• [Task objective]:
Pull out of the data below the stretch of lines bounded by the one containing "boolean(stand, tier, 'UNION')" and the one containing "(-0.67, [(0.359 *", both bounds included, unchanged.
[[ Dataset records open ]]
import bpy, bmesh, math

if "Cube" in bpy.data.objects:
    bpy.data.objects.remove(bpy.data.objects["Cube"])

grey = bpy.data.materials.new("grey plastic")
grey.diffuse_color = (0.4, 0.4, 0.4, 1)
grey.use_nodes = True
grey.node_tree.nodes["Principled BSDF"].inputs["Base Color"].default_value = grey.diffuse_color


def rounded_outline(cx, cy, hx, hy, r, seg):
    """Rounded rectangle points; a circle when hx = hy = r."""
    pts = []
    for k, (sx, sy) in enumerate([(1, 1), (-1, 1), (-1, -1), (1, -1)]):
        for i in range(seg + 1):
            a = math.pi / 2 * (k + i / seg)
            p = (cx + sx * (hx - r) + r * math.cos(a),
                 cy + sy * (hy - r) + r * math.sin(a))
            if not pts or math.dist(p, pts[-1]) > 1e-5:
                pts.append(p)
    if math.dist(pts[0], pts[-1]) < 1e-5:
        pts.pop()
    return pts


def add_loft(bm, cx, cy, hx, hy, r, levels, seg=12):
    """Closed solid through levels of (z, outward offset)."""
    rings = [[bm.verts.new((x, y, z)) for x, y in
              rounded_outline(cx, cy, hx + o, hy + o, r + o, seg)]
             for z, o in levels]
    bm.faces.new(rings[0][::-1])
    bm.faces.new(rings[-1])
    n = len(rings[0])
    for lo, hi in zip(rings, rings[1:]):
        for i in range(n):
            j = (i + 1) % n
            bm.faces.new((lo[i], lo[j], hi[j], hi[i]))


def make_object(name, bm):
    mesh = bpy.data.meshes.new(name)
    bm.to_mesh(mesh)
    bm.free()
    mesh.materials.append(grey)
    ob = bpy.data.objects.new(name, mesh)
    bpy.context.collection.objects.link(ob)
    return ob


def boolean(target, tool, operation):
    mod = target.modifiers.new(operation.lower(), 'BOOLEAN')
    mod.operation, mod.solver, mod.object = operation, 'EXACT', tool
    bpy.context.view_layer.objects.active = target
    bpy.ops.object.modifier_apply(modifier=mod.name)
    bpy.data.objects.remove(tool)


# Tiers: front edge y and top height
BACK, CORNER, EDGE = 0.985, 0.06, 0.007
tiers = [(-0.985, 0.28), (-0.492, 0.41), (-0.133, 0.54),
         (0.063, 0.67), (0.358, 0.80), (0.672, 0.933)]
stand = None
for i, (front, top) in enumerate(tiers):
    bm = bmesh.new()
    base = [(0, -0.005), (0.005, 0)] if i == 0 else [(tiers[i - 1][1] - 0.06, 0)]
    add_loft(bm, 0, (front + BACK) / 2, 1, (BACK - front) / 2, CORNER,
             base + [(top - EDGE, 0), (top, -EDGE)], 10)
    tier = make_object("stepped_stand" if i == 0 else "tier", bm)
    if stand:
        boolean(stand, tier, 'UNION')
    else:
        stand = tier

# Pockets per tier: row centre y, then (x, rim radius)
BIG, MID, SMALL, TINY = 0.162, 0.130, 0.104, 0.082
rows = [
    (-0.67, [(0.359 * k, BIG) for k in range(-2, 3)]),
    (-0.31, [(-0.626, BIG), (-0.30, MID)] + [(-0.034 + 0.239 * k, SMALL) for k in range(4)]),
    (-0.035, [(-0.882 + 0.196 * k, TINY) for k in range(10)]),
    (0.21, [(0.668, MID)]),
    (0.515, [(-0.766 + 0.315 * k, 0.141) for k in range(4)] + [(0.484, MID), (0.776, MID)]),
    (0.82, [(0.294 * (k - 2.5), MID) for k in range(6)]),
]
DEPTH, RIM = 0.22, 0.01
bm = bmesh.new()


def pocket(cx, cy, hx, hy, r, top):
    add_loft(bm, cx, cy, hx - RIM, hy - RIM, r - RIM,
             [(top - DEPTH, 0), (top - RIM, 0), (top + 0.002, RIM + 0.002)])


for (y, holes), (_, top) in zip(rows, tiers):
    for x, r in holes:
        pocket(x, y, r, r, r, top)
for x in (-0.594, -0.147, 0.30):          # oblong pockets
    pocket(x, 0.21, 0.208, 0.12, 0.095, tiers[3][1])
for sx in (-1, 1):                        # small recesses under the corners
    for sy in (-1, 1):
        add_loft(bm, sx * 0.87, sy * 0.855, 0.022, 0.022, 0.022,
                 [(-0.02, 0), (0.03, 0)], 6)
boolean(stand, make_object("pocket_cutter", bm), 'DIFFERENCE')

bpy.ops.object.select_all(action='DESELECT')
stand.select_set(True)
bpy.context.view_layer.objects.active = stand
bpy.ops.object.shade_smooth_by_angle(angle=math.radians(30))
[[ Dataset records closed ]]
[[ Dataset records open ]]
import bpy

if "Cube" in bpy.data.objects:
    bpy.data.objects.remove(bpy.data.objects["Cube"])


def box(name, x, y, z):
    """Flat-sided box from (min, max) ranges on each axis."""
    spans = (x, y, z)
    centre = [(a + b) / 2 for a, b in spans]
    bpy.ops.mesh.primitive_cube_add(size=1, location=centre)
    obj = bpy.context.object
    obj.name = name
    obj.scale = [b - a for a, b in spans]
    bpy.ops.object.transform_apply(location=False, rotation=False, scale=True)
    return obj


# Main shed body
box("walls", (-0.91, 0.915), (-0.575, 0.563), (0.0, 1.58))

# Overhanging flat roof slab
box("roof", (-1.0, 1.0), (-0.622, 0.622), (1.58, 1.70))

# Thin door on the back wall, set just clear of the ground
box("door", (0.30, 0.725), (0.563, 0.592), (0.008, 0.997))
[[ Dataset records closed ]]
[[ Dataset records open ]]
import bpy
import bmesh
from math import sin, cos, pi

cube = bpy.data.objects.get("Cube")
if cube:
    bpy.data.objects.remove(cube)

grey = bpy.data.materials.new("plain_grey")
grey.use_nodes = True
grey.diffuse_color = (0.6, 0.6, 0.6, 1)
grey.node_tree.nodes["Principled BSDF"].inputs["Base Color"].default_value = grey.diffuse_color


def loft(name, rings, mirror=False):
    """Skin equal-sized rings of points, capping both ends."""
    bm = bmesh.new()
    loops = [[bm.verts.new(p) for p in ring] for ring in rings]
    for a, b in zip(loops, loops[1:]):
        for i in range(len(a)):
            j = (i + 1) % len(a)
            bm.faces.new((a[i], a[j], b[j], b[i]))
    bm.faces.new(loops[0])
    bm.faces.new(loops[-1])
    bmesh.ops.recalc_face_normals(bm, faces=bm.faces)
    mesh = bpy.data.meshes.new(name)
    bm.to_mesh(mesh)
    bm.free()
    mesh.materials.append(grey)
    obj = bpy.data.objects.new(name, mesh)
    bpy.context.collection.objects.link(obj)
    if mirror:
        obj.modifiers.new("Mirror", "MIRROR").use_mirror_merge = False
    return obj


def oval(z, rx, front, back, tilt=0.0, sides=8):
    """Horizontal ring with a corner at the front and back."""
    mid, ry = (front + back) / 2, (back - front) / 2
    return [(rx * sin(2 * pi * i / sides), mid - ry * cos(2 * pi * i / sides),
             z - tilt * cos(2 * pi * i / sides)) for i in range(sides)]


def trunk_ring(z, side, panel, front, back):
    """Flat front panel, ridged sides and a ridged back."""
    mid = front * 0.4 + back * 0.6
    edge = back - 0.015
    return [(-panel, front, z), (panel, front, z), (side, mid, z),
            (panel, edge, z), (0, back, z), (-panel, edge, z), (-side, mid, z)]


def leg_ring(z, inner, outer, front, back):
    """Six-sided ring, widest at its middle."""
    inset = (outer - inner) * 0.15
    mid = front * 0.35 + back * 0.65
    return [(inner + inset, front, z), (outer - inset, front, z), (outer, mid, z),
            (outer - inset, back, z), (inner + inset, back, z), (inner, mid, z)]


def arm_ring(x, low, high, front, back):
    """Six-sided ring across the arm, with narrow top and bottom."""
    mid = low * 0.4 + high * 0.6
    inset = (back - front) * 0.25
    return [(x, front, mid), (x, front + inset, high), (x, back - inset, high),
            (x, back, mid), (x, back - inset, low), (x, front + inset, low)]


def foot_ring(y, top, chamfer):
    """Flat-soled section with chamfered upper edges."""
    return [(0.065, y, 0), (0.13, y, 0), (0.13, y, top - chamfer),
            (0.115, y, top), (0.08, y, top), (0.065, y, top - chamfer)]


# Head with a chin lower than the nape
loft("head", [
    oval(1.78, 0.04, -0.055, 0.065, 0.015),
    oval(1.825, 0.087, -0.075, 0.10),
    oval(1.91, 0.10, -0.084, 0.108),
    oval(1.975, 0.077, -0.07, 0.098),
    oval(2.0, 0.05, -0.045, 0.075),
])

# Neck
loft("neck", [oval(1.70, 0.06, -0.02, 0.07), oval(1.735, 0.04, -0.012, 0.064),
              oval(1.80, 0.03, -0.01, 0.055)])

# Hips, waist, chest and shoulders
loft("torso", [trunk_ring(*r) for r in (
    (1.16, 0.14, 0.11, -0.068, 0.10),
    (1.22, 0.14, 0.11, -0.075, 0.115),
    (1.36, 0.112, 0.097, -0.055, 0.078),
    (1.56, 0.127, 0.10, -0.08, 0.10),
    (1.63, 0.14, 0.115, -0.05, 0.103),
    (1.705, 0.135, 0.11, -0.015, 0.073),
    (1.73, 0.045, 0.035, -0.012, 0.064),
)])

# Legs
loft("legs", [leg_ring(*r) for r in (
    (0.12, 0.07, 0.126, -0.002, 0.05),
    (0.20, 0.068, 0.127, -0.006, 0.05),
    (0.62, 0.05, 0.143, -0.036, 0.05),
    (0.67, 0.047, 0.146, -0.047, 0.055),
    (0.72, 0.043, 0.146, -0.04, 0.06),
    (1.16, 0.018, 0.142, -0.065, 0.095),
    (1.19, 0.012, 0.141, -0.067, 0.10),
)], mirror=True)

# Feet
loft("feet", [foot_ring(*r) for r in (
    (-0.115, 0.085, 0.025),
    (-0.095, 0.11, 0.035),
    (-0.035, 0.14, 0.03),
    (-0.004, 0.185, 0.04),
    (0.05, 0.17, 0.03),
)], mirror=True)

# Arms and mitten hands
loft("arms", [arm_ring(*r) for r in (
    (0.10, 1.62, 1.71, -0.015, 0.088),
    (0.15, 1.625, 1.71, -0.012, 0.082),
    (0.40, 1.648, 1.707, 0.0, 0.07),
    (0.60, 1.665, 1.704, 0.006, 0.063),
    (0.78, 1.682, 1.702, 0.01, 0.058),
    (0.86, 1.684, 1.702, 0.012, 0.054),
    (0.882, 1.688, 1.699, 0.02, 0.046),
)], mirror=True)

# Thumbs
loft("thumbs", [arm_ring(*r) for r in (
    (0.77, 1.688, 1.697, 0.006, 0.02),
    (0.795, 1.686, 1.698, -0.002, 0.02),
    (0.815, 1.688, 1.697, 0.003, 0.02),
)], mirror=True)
[[ Dataset records closed ]]
• [Completed task]:
        boolean(stand, tier, 'UNION')
    else:
        stand = tier

# Pockets per tier: row centre y, then (x, rim radius)
BIG, MID, SMALL, TINY = 0.162, 0.130, 0.104, 0.082
rows = [
    (-0.67, [(0.359 * k, BIG) for k in range(-2, 3)]),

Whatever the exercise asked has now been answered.